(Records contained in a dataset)
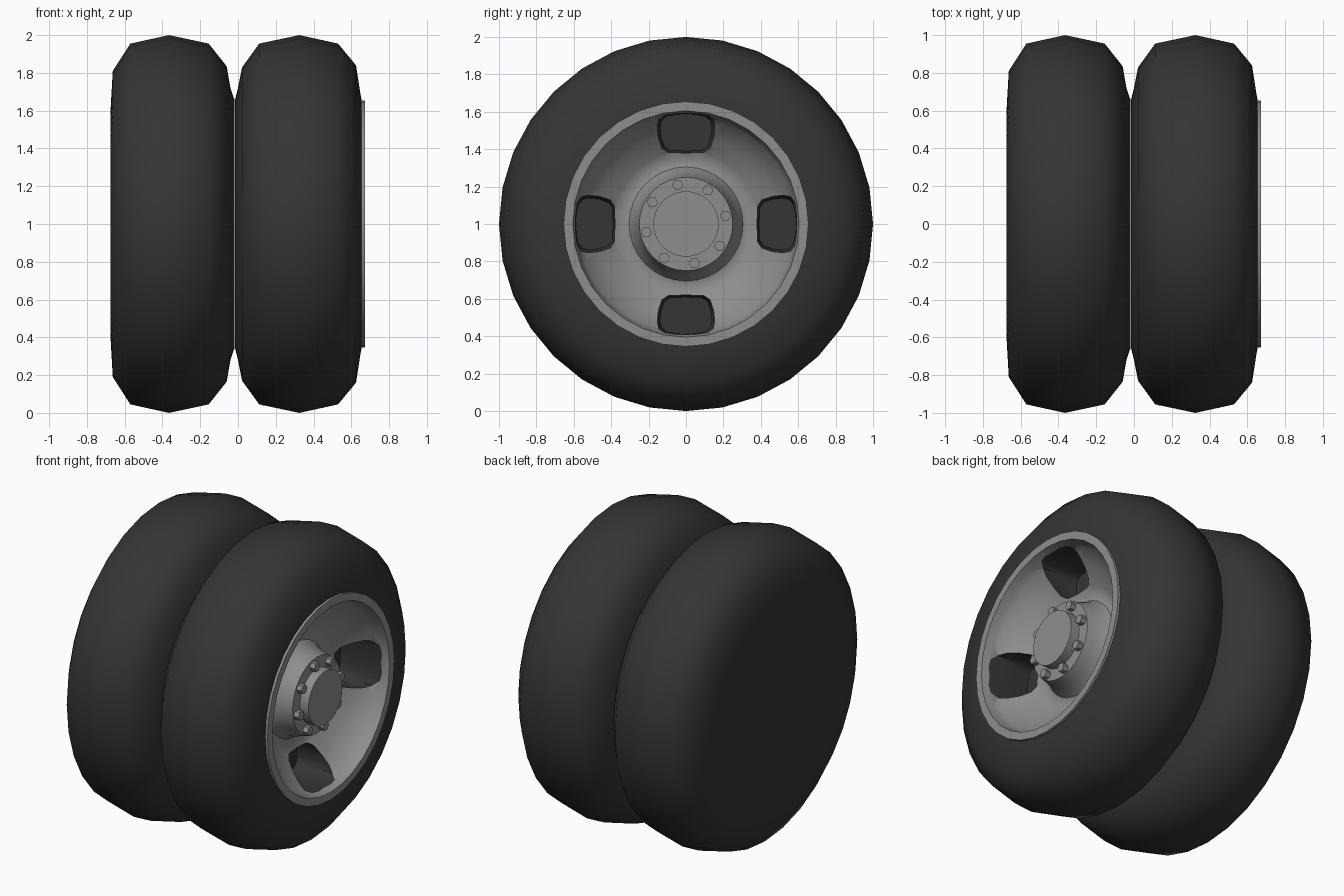
import bpy, bmesh, math
from mathutils import Vector

if "Cube" in bpy.data.objects:
    bpy.data.objects.remove(bpy.data.objects["Cube"])


def material(name, c):
    m = bpy.data.materials.new(name)
    m.diffuse_color = (c, c, c, 1)
    m.use_nodes = True
    m.node_tree.nodes["Principled BSDF"].inputs["Base Color"].default_value = m.diffuse_color
    return m


RUBBER = material("black rubber", 0.035)
METAL = material("grey metal", 0.27)


def finish(name, bm, mats, angle):
    bmesh.ops.remove_doubles(bm, verts=bm.verts, dist=1e-5)
    bmesh.ops.recalc_face_normals(bm, faces=bm.faces)
    for f in bm.faces:
        f.smooth = True
    me = bpy.data.meshes.new(name)
    bm.to_mesh(me)
    bm.free()
    for m in mats:
        me.materials.append(m)
    me.set_sharp_from_angle(angle=math.radians(angle))
    ob = bpy.data.objects.new(name, me)
    bpy.context.collection.objects.link(ob)
    return ob


def lathe(name, profile, mats, angle=35, segs=32):
    """Revolve (x, radius) points about the wheel axle."""
    bm = bmesh.new()
    rings = []
    for x, r in profile:
        rings.append([bm.verts.new((x, r * math.sin(2 * math.pi * i / segs),
                                    1 + r * math.cos(2 * math.pi * i / segs)))
                      for i in range(segs)])
    for a, b in zip(rings, rings[1:]):
        for i in range(segs):
            j = (i + 1) % segs
            bm.faces.new((a[i], a[j], b[j], b[i]))
    return finish(name, bm, mats, angle)


# Tyres
lathe("inner_tyre", [(-0.675, 0), (-0.675, 0.60), (-0.663, 0.81), (-0.57, 0.955),
                     (-0.365, 1.0), (-0.155, 0.955), (-0.06, 0.835), (-0.04, 0.72),
                     (-0.018, 0.655), (-0.018, 0)], [RUBBER], 62)
lathe("outer_tyre", [(-0.016, 0), (-0.016, 0.655), (0.0, 0.72), (0.022, 0.83),
                     (0.112, 0.955), (0.325, 1.0), (0.53, 0.955), (0.625, 0.84),
                     (0.648, 0.69), (0.656, 0.65), (0.656, 0.61), (0.56, 0.61)], [RUBBER], 62)

# Dished wheel with raised lip and central hub cone
rim = lathe("wheel_rim", [(0.15, 0), (0.15, 0.60), (0.645, 0.60), (0.645, 0.655), (0.672, 0.655),
                          (0.672, 0.605), (0.63, 0.595), (0.58, 0.58), (0.50, 0.485),
                          (0.43, 0.39), (0.41, 0.34), (0.42, 0.305), (0.46, 0.28),
                          (0.52, 0.262), (0.57, 0.25), (0.57, 0)], [METAL, RUBBER], 40)

# Four rounded hand holes cut into the dish, dark inside
outline = [(-0.115, 0.585), (-0.06, 0.596), (0.0, 0.60), (0.06, 0.596), (0.115, 0.585),
           (0.145, 0.56), (0.154, 0.52), (0.147, 0.46), (0.128, 0.405), (0.095, 0.383),
           (0.0, 0.38), (-0.095, 0.383), (-0.128, 0.405), (-0.147, 0.46), (-0.154, 0.52),
           (-0.145, 0.56)]
bm = bmesh.new()
for k in range(4):
    c, s = math.cos(k * math.pi / 2), math.sin(k * math.pi / 2)
    rings = []
    for x, scale in ((0.75, 1.0), (0.40, 1.0), (0.33, 0.9)):
        ring = []
        for t, r in outline:
            t, r = t * scale, 0.49 + (r - 0.49) * scale
            r = min(r, math.sqrt(0.592 ** 2 - t * t))
            ring.append(bm.verts.new((x, t * c + r * s, 1 - t * s + r * c)))
        rings.append(ring)
    n = len(outline)
    for a, b in zip(rings, rings[1:]):
        for i in range(n):
            bm.faces.new((a[i], a[(i + 1) % n], b[(i + 1) % n], b[i]))
    bm.faces.new(rings[0])
    bm.faces.new(rings[-1])
for f in bm.faces:
    f.material_index = 1
cutter = finish("hole_cutter", bm, [METAL, RUBBER], 40)
cutter.hide_render = True
mod = rim.modifiers.new("holes", "BOOLEAN")
mod.operation = "DIFFERENCE"
mod.solver = "EXACT"
mod.object = cutter
bpy.context.view_layer.objects.active = rim
bpy.ops.object.modifier_apply(modifier=mod.name)
bpy.data.objects.remove(cutter)
rim.data.set_sharp_from_angle(angle=math.radians(40))

# Hub cap
lathe("hub_cap", [(0.56, 0), (0.56, 0.175), (0.632, 0.175), (0.632, 0)], [METAL])

# Eight hexagonal wheel nuts
bm = bmesh.new()
for k in range(8):
    a = math.radians(12 + 45 * k)
    cy, cz = 0.215 * math.cos(a), 1 + 0.215 * math.sin(a)
    rings = [[bm.verts.new((x, cy + 0.03 * math.cos(i * math.pi / 3),
                            cz + 0.03 * math.sin(i * math.pi / 3))) for i in range(6)]
             for x in (0.56, 0.605)]
    for i in range(6):
        j = (i + 1) % 6
        bm.faces.new((rings[0][i], rings[0][j], rings[1][j], rings[1][i]))
    bm.faces.new(rings[0])
    bm.faces.new(rings[1])
finish("wheel_nuts", bm, [METAL], 30)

Problem statement ▸ All entries above are to be set down word for word, and the pictures are to be left out.

Exercise solution ▸
import bpy, bmesh, math
from mathutils import Vector

if "Cube" in bpy.data.objects:
    bpy.data.objects.remove(bpy.data.objects["Cube"])


def material(name, c):
    m = bpy.data.materials.new(name)
    m.diffuse_color = (c, c, c, 1)
    m.use_nodes = True
    m.node_tree.nodes["Principled BSDF"].inputs["Base Color"].default_value = m.diffuse_color
    return m


RUBBER = material("black rubber", 0.035)
METAL = material("grey metal", 0.27)


def finish(name, bm, mats, angle):
    bmesh.ops.remove_doubles(bm, verts=bm.verts, dist=1e-5)
    bmesh.ops.recalc_face_normals(bm, faces=bm.faces)
    for f in bm.faces:
        f.smooth = True
    me = bpy.data.meshes.new(name)
    bm.to_mesh(me)
    bm.free()
    for m in mats:
        me.materials.append(m)
    me.set_sharp_from_angle(angle=math.radians(angle))
    ob = bpy.data.objects.new(name, me)
    bpy.context.collection.objects.link(ob)
    return ob


def lathe(name, profile, mats, angle=35, segs=32):
    """Revolve (x, radius) points about the wheel axle."""
    bm = bmesh.new()
    rings = []
    for x, r in profile:
        rings.append([bm.verts.new((x, r * math.sin(2 * math.pi * i / segs),
                                    1 + r * math.cos(2 * math.pi * i / segs)))
                      for i in range(segs)])
    for a, b in zip(rings, rings[1:]):
        for i in range(segs):
            j = (i + 1) % segs
            bm.faces.new((a[i], a[j], b[j], b[i]))
    return finish(name, bm, mats, angle)


# Tyres
lathe("inner_tyre", [(-0.675, 0), (-0.675, 0.60), (-0.663, 0.81), (-0.57, 0.955),
                     (-0.365, 1.0), (-0.155, 0.955), (-0.06, 0.835), (-0.04, 0.72),
                     (-0.018, 0.655), (-0.018, 0)], [RUBBER], 62)
lathe("outer_tyre", [(-0.016, 0), (-0.016, 0.655), (0.0, 0.72), (0.022, 0.83),
                     (0.112, 0.955), (0.325, 1.0), (0.53, 0.955), (0.625, 0.84),
                     (0.648, 0.69), (0.656, 0.65), (0.656, 0.61), (0.56, 0.61)], [RUBBER], 62)

# Dished wheel with raised lip and central hub cone
rim = lathe("wheel_rim", [(0.15, 0), (0.15, 0.60), (0.645, 0.60), (0.645, 0.655), (0.672, 0.655),
                          (0.672, 0.605), (0.63, 0.595), (0.58, 0.58), (0.50, 0.485),
                          (0.43, 0.39), (0.41, 0.34), (0.42, 0.305), (0.46, 0.28),
                          (0.52, 0.262), (0.57, 0.25), (0.57, 0)], [METAL, RUBBER], 40)

# Four rounded hand holes cut into the dish, dark inside
outline = [(-0.115, 0.585), (-0.06, 0.596), (0.0, 0.60), (0.06, 0.596), (0.115, 0.585),
           (0.145, 0.56), (0.154, 0.52), (0.147, 0.46), (0.128, 0.405), (0.095, 0.383),
           (0.0, 0.38), (-0.095, 0.383), (-0.128, 0.405), (-0.147, 0.46), (-0.154, 0.52),
           (-0.145, 0.56)]
bm = bmesh.new()
for k in range(4):
    c, s = math.cos(k * math.pi / 2), math.sin(k * math.pi / 2)
    rings = []
    for x, scale in ((0.75, 1.0), (0.40, 1.0), (0.33, 0.9)):
        ring = []
        for t, r in outline:
            t, r = t * scale, 0.49 + (r - 0.49) * scale
            r = min(r, math.sqrt(0.592 ** 2 - t * t))
            ring.append(bm.verts.new((x, t * c + r * s, 1 - t * s + r * c)))
        rings.append(ring)
    n = len(outline)
    for a, b in zip(rings, rings[1:]):
        for i in range(n):
            bm.faces.new((a[i], a[(i + 1) % n], b[(i + 1) % n], b[i]))
    bm.faces.new(rings[0])
    bm.faces.new(rings[-1])
for f in bm.faces:
    f.material_index = 1
cutter = finish("hole_cutter", bm, [METAL, RUBBER], 40)
cutter.hide_render = True
mod = rim.modifiers.new("holes", "BOOLEAN")
mod.operation = "DIFFERENCE"
mod.solver = "EXACT"
mod.object = cutter
bpy.context.view_layer.objects.active = rim
bpy.ops.object.modifier_apply(modifier=mod.name)
bpy.data.objects.remove(cutter)
rim.data.set_sharp_from_angle(angle=math.radians(40))

# Hub cap
lathe("hub_cap", [(0.56, 0), (0.56, 0.175), (0.632, 0.175), (0.632, 0)], [METAL])

# Eight hexagonal wheel nuts
bm = bmesh.new()
for k in range(8):
    a = math.radians(12 + 45 * k)
    cy, cz = 0.215 * math.cos(a), 1 + 0.215 * math.sin(a)
    rings = [[bm.verts.new((x, cy + 0.03 * math.cos(i * math.pi / 3),
                            cz + 0.03 * math.sin(i * math.pi / 3))) for i in range(6)]
             for x in (0.56, 0.605)]
    for i in range(6):
        j = (i + 1) % 6
        bm.faces.new((rings[0][i], rings[0][j], rings[1][j], rings[1][i]))
    bm.faces.new(rings[0])
    bm.faces.new(rings[1])
finish("wheel_nuts", bm, [METAL], 30)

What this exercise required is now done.